[WHAT YOU SHOULD DO] Only lines containing "link" are wanted from the data below. Copy those lines.

[DATA PROVIDED]
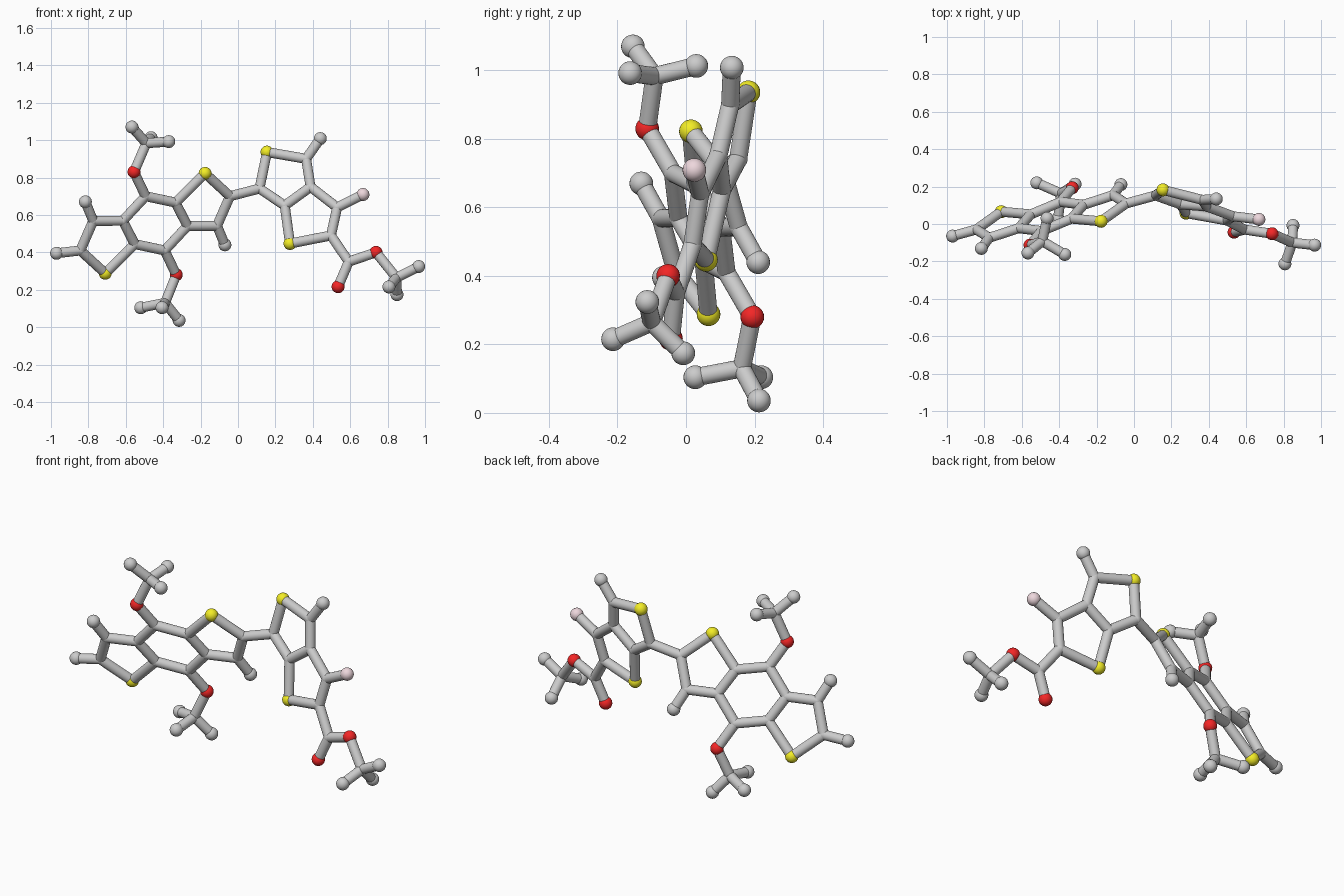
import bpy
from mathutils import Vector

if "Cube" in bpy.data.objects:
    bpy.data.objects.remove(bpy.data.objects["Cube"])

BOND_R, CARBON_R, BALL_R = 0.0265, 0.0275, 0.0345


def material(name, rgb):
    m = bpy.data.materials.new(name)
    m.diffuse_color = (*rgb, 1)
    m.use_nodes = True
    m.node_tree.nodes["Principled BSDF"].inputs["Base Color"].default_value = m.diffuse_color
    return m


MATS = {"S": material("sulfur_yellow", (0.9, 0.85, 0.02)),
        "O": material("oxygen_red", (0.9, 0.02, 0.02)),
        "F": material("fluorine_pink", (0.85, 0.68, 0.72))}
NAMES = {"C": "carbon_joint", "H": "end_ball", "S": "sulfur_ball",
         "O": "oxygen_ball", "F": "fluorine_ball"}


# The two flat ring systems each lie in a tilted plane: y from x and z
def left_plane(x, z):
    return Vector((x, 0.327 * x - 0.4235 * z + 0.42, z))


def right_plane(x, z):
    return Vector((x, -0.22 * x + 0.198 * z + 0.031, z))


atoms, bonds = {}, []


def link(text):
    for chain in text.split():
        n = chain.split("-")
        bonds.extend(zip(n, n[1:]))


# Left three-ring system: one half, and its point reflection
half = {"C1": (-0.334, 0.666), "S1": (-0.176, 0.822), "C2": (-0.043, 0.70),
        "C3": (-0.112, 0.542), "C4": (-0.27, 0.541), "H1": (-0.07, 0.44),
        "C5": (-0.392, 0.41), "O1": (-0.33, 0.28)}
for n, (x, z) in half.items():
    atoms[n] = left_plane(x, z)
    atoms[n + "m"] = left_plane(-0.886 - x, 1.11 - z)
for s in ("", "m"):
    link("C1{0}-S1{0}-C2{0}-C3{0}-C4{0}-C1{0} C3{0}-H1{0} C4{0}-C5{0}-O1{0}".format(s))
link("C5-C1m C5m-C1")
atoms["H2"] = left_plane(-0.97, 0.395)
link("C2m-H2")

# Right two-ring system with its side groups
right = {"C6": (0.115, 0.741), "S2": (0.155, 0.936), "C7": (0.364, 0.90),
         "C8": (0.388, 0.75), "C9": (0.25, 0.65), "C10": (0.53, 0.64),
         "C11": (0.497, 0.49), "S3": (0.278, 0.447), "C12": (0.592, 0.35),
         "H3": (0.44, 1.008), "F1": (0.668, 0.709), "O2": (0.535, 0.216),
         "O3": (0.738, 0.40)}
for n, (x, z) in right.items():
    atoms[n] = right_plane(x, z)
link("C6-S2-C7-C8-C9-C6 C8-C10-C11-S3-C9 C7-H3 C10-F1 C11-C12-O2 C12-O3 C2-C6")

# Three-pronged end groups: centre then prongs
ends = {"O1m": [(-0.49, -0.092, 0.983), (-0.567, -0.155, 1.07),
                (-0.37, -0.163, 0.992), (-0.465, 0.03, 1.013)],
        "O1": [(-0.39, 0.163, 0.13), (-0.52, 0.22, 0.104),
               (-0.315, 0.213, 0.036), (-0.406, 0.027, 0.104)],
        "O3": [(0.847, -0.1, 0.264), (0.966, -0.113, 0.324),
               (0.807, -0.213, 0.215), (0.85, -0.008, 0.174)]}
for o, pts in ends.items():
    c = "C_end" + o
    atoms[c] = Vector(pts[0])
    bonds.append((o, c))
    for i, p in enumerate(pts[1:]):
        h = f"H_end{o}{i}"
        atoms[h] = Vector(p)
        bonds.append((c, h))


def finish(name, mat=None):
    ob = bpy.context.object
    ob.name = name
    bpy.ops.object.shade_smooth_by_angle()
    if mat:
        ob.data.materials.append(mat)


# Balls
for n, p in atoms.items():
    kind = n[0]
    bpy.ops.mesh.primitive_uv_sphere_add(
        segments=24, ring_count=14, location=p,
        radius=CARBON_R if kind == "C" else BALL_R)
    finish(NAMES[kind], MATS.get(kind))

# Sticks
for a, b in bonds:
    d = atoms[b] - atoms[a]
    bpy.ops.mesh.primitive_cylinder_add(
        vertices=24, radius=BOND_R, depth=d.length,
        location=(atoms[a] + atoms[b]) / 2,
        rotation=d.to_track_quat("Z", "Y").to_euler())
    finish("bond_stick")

[EXERCISE RESULT]
def link(text):
    link("C1{0}-S1{0}-C2{0}-C3{0}-C4{0}-C1{0} C3{0}-H1{0} C4{0}-C5{0}-O1{0}".format(s))
link("C5-C1m C5m-C1")
link("C2m-H2")
link("C6-S2-C7-C8-C9-C6 C8-C10-C11-S3-C9 C7-H3 C10-F1 C11-C12-O2 C12-O3 C2-C6")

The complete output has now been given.